Brief
Where a line of the entries holds the string "data", copy that line.

*** Opening of Material provided ***

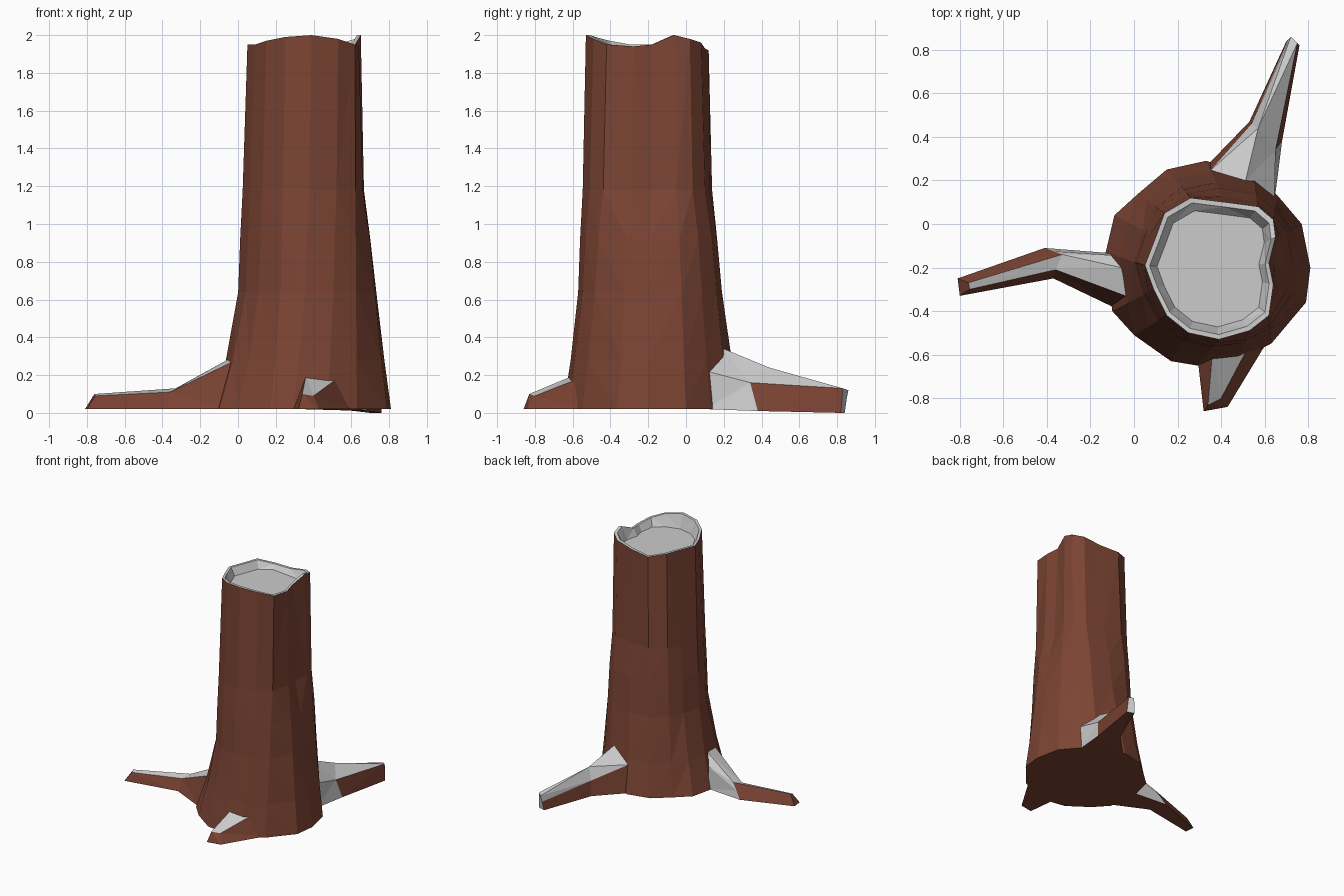
import bpy, bmesh
from math import atan2, cos

if "Cube" in bpy.data.objects:
    bpy.data.objects.remove(bpy.data.objects["Cube"])


def material(name, rgb):
    m = bpy.data.materials.new(name)
    m.diffuse_color = (*rgb, 1)
    m.use_nodes = True
    m.node_tree.nodes["Principled BSDF"].inputs["Base Color"].default_value = m.diffuse_color
    return m


BARK = material("bark", (0.20, 0.058, 0.034))
WOOD = material("bare_wood", (0.8, 0.8, 0.8))
CX, CY = 0.36, -0.21          # trunk axis


def loft(name, rings, is_grey, cap_start, cap_end):
    """Skin equal-length closed rings; is_grey(segment, strip) picks bare wood."""
    bm = bmesh.new()
    vs = [[bm.verts.new(p) for p in r] for r in rings]
    n = len(rings[0])
    for s in range(len(rings) - 1):
        for k in range(n):
            j = (k + 1) % n
            f = bm.faces.new((vs[s][k], vs[s][j], vs[s + 1][j], vs[s + 1][k]))
            f.material_index = int(is_grey(s, k))
    if cap_start:
        bm.faces.new(vs[0])
    if cap_end:
        f = bm.faces.new(vs[-1])
        f.material_index = int(is_grey(len(rings) - 1, 0))
    bmesh.ops.recalc_face_normals(bm, faces=bm.faces)
    # split long bent faces into flat facets
    bmesh.ops.triangulate(bm, faces=[f for f in bm.faces if len(f.verts) == 4])
    me = bpy.data.meshes.new(name)
    bm.to_mesh(me)
    bm.free()
    me.materials.append(BARK)
    me.materials.append(WOOD)
    ob = bpy.data.objects.new(name, me)
    bpy.context.collection.objects.link(ob)
    return ob


# Trunk outline: broken top edge (x, y, z) and flared foot (x, y)
spokes = [
    (.05, -.19, 1.95, -.13, -.13), (.10, -.06, 1.95, -.09, .04),
    (.14, .05, 1.95, .02, .14), (.26, .12, 1.92, .15, .25),
    (.42, .10, 1.93, .33, .29), (.57, .08, 1.96, .55, .23),
    (.64, .02, 1.98, .66, .13), (.65, -.06, 2.0, .77, 0),
    (.62, -.18, 1.95, .81, -.20), (.64, -.28, 1.94, .79, -.36),
    (.62, -.42, 1.95, .63, -.55), (.53, -.49, 1.98, .47, -.63),
    (.39, -.53, 2.0, .29, -.65), (.25, -.50, 1.99, .17, -.63),
    (.15, -.42, 1.97, 0, -.51), (.09, -.30, 1.95, -.10, -.40)]


def level(z, low, high):
    """Ring at height z; flare is larger towards the back right side."""
    out = []
    for tx, ty, tz, bx, by in spokes:
        w = 0.5 + 0.5 * cos(atan2(by - CY, bx - CX) - 0.35)
        f = low + (high - low) * w
        out.append((tx + (bx - tx) * f, ty + (by - ty) * f, z))
    return out


def inset(scale, z=None):
    return [(CX + (s[0] - CX) * scale, CY + (s[1] - CY) * scale,
             s[2] if z is None else z) for s in spokes]


# Trunk with hollowed, jagged top
trunk = [level(.02, 1, 1), level(.28, .62, .82), level(.64, .25, .6),
         level(.92, .2, .42), level(1.18, .14, .14),
         inset(1), inset(.93), inset(.82, 1.89)]
loft("trunk", trunk, lambda s, k: s >= 5, True, True)


def root(name, rings, bark_cells):
    """Root running from the trunk outwards, its first ring sunk into the trunk."""
    rings = [list(r) for r in rings]
    rings[0] = [(x + (CX - x) * .05, y + (CY - y) * .05, z) for x, y, z in rings[0]]
    under = len(rings[0]) - 1
    return loft(name, rings,
                lambda s, k: k != under and (s, k) not in bark_cells, False, True)


root("left_root", [
    [(-.13, -.13, .02), (-.13, -.14, .20), (-.08, -.20, .28), (-.05, -.34, .27), (-.10, -.40, .02)],
    [(-.41, -.11, .02), (-.37, -.125, .08), (-.33, -.14, .13), (-.36, -.21, .11), (-.37, -.25, .02)],
    [(-.81, -.25, .02), (-.785, -.26, .06), (-.76, -.27, .10), (-.755, -.30, .09), (-.80, -.33, .02)],
], {(0, 3), (1, 0), (1, 1), (1, 3), (2, 0)})

root("back_root", [
    [(.33, .29, .02), (.35, .27, .24), (.52, .22, .34), (.66, .13, .22), (.66, .12, .02)],
    [(.53, .47, .02), (.54, .46, .14), (.57, .44, .24), (.65, .34, .16), (.68, .38, .01)],
    [(.70, .84, 0), (.71, .85, .07), (.72, .86, .12), (.75, .83, .13), (.76, .82, 0)],
], {(0, 0), (1, 0), (1, 3)})

root("front_root", [
    [(.29, -.65, .02), (.36, -.61, .20), (.53, -.59, .18), (.63, -.55, .02)],
    [(.32, -.86, .02), (.34, -.83, .10), (.40, -.80, .09), (.43, -.84, .02)],
], {(0, 0), (0, 2), (1, 0)})
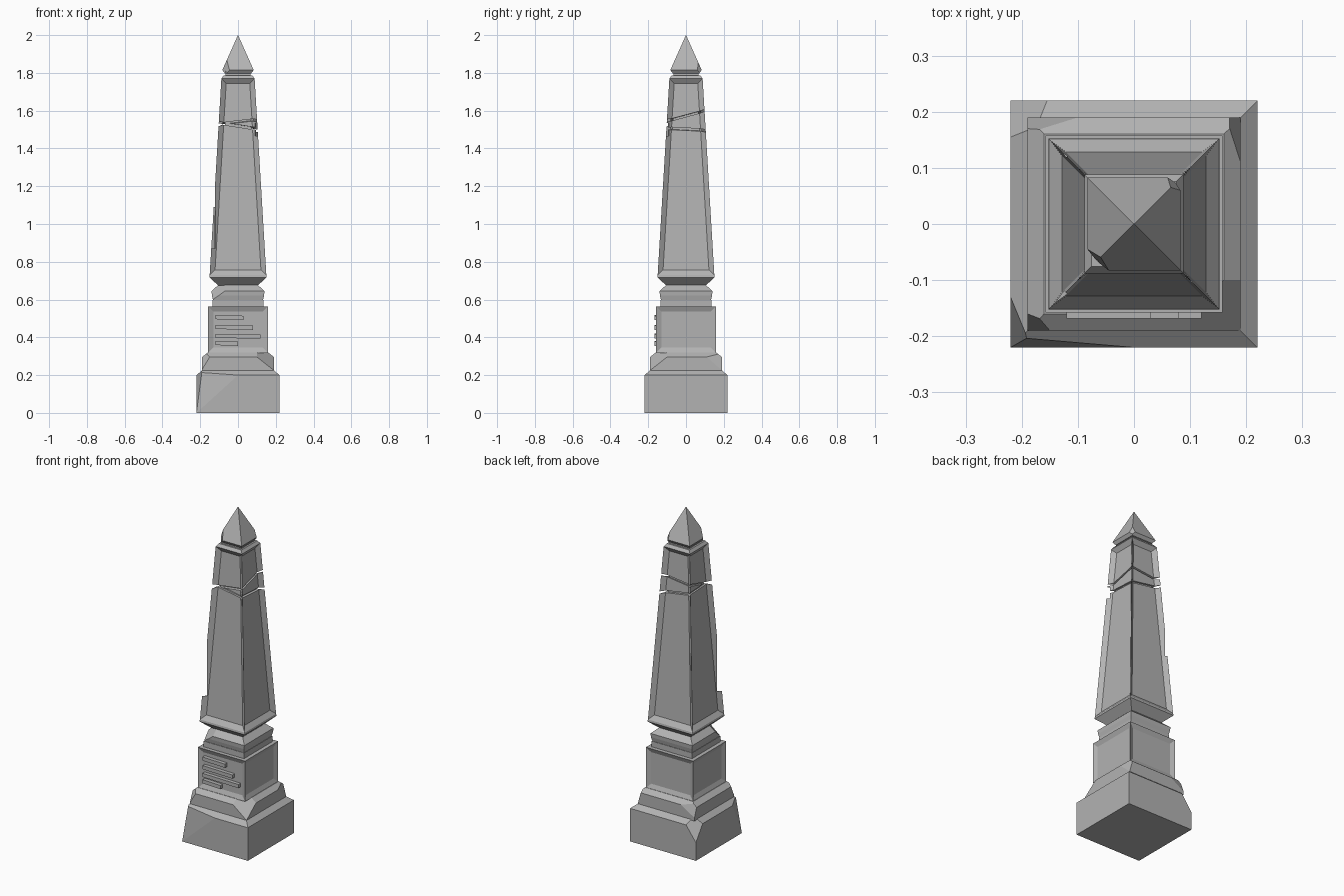
import bpy, bmesh
from math import radians
from mathutils import Vector, Matrix

if "Cube" in bpy.data.objects:
    bpy.data.objects.remove(bpy.data.objects["Cube"], do_unlink=True)

stone = bpy.data.materials.new("grey stone")
stone.use_nodes = True
GREY = (0.45, 0.45, 0.45, 1)
stone.diffuse_color = GREY
stone.node_tree.nodes["Principled BSDF"].inputs["Base Color"].default_value = GREY


def finish(bm, name):
    bmesh.ops.recalc_face_normals(bm, faces=bm.faces)
    mesh = bpy.data.meshes.new(name)
    bm.to_mesh(mesh)
    bm.free()
    mesh.materials.append(stone)
    ob = bpy.data.objects.new(name, mesh)
    bpy.context.scene.collection.objects.link(ob)
    return ob


def chip(bm, a, b, c):
    """Slice off everything outside the plane through three points."""
    a, b, c = Vector(a), Vector(b), Vector(c)
    n = (b - a).cross(c - a).normalized()
    if n.x * a.x + n.y * a.y < 0:
        n = -n
    bmesh.ops.bisect_plane(bm, geom=bm.verts[:] + bm.edges[:] + bm.faces[:],
                           plane_co=a, plane_no=n, clear_outer=True)
    bmesh.ops.holes_fill(bm, edges=[e for e in bm.edges if e.is_boundary])


def stack(name, rings, chips=(), panel=None):
    """Square tower from (height, half width) rings, with chips and sunk panels."""
    bm = bmesh.new()
    loops = []
    for z, w in rings:
        loops.append([bm.verts.new((sx * w, sy * w, z))
                      for sx, sy in ((-1, -1), (1, -1), (1, 1), (-1, 1))])
    for lo, hi in zip(loops, loops[1:]):
        for i in range(4):
            j = (i + 1) % 4
            bm.faces.new((lo[i], lo[j], hi[j], hi[i]))
    bm.faces.new(loops[0][::-1])
    bm.faces.new(loops[-1])
    bm.normal_update()
    for points in chips:
        chip(bm, *points)
    if panel:
        border, depth = panel
        tall = max(f.calc_area() for f in bm.faces if abs(f.normal.z) < 0.3)
        sides = [f for f in bm.faces if abs(f.normal.z) < 0.3 and f.calc_area() > tall * 0.9]
        bmesh.ops.inset_individual(bm, faces=sides, thickness=border, use_even_offset=True)
        for f in sides:
            shift = Vector((f.normal.x, f.normal.y, 0)).normalized() * -depth
            bmesh.ops.translate(bm, verts=f.verts, vec=shift)
    return finish(bm, name)


def carve(target, name, centre, size, rot):
    """Cut a turned box out of the target."""
    bm = bmesh.new()
    bmesh.ops.create_cube(bm, size=1)
    turn = Matrix.Identity(4)
    for axis, angle in zip("XYZ", rot):
        turn = Matrix.Rotation(radians(angle), 4, axis) @ turn
    bm.transform(Matrix.Translation(centre) @ turn @ Matrix.Diagonal((*size, 1)))
    cutter = finish(bm, name)
    cutter.hide_render = True
    cutter.hide_viewport = True
    mod = target.modifiers.new(name, "BOOLEAN")
    mod.operation, mod.solver, mod.object = "DIFFERENCE", "EXACT", cutter


# Stepped foot with broken corners
stack("base_block", [(0, 0.22), (0.2, 0.22), (0.225, 0.19)], [
    ((-0.22, -0.22, 0), (0, -0.22, 0.2), (-0.19, -0.205, 0.2)),
    ((-0.22, -0.22, 0), (-0.22, -0.13, 0.2), (-0.195, -0.2, 0.2)),
    ((-0.22, 0.155, 0.2), (-0.155, 0.22, 0.2), (-0.22, 0.22, 0.11)),
])
stack("plinth", [(0.22, 0.19), (0.296, 0.19), (0.32, 0.16)], [
    ((0.19, -0.1, 0.296), (0.1, -0.19, 0.296), (0.19, -0.19, 0.225)),
    ((0.19, 0.11, 0.296), (0.17, 0.19, 0.296), (0.19, 0.19, 0.225)),
    ((-0.19, 0.17, 0.296), (-0.1, 0.19, 0.296), (-0.19, 0.19, 0.24)),
    ((-0.19, -0.16, 0.296), (-0.15, -0.19, 0.296), (-0.19, -0.19, 0.23)),
])

# Panelled pedestal and its carved bars
stack("pedestal", [(0.318, 0.158), (0.563, 0.158)], panel=(0.027, 0.012))
bars = [(-0.12, 0.03, 0.507), (-0.12, 0.08, 0.455), (-0.12, 0.12, 0.408), (-0.12, 0.0, 0.37)]
for i, (x0, x1, z) in enumerate(bars):
    bm = bmesh.new()
    bmesh.ops.create_cube(bm, size=1)
    bm.transform(Matrix.Translation(((x0 + x1) / 2, -0.155, z))
                 @ Matrix.Diagonal((x1 - x0, 0.026, 0.022, 1)))
    for v in bm.verts:
        if v.co.x > x0 + 0.01:
            v.co.z -= 0.004
    finish(bm, f"raised_bar_{i + 1}")
stack("pedestal_cap", [(0.56, 0.135), (0.597, 0.135)])

# Pinched neck below the shaft
stack("neck_moulding", [(0.595, 0.132), (0.622, 0.138), (0.645, 0.14), (0.677, 0.105)], [
    ((-0.14, -0.08, 0.645), (-0.07, -0.14, 0.645), (-0.125, -0.125, 0.615)),
])

# Tapered shaft with sunk panels, cracks and worn edges
shaft = stack("shaft", [(0.675, 0.105), (0.718, 0.152), (0.73, 0.15),
                        (1.77, 0.088), (1.787, 0.076)], panel=(0.027, 0.02))
carve(shaft, "lower_crack", (0, 0, 1.515), (0.4, 0.4, 0.013), (-3, 9, 0))
carve(shaft, "upper_crack", (0, 0, 1.563), (0.4, 0.4, 0.011), (15, -7, 0))
carve(shaft, "front_corner_chip", (0.128, -0.128, 1.5), (0.1, 0.1, 0.07), (0, 0, 45))
carve(shaft, "long_edge_chip", (-0.157, -0.157, 1.12), (0.1, 0.1, 0.5), (0, 0, 45))
carve(shaft, "back_edge_chip", (-0.155, 0.155, 1.24), (0.09, 0.1, 0.3), (0, 0, 45))
stack("shaft_core", [(0.72, 0.115), (1.76, 0.056)])

# Pointed top
stack("top_neck", [(1.78, 0.066), (1.81, 0.066)])
stack("pyramid_cap", [(1.797, 0.07), (1.815, 0.083), (2.0, 0.0006)], [
    ((-0.083, -0.045, 1.815), (-0.045, -0.083, 1.815), (-0.06, -0.06, 1.86)),
    ((0.083, 0.06, 1.815), (0.06, 0.083, 1.815), (0.066, 0.066, 1.85)),
])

*** Close of Material provided ***

Exercise solution
if "Cube" in bpy.data.objects:
    bpy.data.objects.remove(bpy.data.objects["Cube"])
    m = bpy.data.materials.new(name)
    me = bpy.data.meshes.new(name)
    ob = bpy.data.objects.new(name, me)
if "Cube" in bpy.data.objects:
    bpy.data.objects.remove(bpy.data.objects["Cube"], do_unlink=True)
stone = bpy.data.materials.new("grey stone")
    mesh = bpy.data.meshes.new(name)
    ob = bpy.data.objects.new(name, mesh)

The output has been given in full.